### Records for this task

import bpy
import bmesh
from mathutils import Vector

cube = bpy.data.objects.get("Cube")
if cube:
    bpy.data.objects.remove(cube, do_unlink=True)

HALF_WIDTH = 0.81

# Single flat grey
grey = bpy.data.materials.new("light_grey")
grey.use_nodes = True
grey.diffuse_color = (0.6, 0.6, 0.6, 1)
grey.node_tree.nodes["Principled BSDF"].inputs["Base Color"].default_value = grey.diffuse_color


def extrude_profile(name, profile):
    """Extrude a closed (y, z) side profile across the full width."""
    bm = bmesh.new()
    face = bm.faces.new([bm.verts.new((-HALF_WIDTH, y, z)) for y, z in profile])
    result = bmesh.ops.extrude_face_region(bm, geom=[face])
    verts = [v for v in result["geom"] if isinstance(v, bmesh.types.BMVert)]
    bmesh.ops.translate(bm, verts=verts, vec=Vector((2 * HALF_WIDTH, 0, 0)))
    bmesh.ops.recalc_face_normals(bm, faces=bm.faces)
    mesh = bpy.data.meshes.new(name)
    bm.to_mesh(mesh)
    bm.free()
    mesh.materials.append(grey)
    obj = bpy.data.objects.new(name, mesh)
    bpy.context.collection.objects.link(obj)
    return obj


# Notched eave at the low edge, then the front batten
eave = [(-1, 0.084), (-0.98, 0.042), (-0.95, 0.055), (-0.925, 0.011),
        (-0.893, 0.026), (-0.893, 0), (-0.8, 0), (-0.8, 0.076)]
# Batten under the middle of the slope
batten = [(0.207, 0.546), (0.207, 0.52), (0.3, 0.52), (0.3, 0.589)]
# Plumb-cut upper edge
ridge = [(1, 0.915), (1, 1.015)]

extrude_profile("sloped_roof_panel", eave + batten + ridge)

### Assignment
Word for word, restate the lines from the one holding "result = bmesh.ops.extrude_face_region(bm, geom=[face])" to the last line of the records.

### Solution for this task
    result = bmesh.ops.extrude_face_region(bm, geom=[face])
    verts = [v for v in result["geom"] if isinstance(v, bmesh.types.BMVert)]
    bmesh.ops.translate(bm, verts=verts, vec=Vector((2 * HALF_WIDTH, 0, 0)))
    bmesh.ops.recalc_face_normals(bm, faces=bm.faces)
    mesh = bpy.data.meshes.new(name)
    bm.to_mesh(mesh)
    bm.free()
    mesh.materials.append(grey)
    obj = bpy.data.objects.new(name, mesh)
    bpy.context.collection.objects.link(obj)
    return obj


# Notched eave at the low edge, then the front batten
eave = [(-1, 0.084), (-0.98, 0.042), (-0.95, 0.055), (-0.925, 0.011),
        (-0.893, 0.026), (-0.893, 0), (-0.8, 0), (-0.8, 0.076)]
# Batten under the middle of the slope
batten = [(0.207, 0.546), (0.207, 0.52), (0.3, 0.52), (0.3, 0.589)]
# Plumb-cut upper edge
ridge = [(1, 0.915), (1, 1.015)]

extrude_profile("sloped_roof_panel", eave + batten + ridge)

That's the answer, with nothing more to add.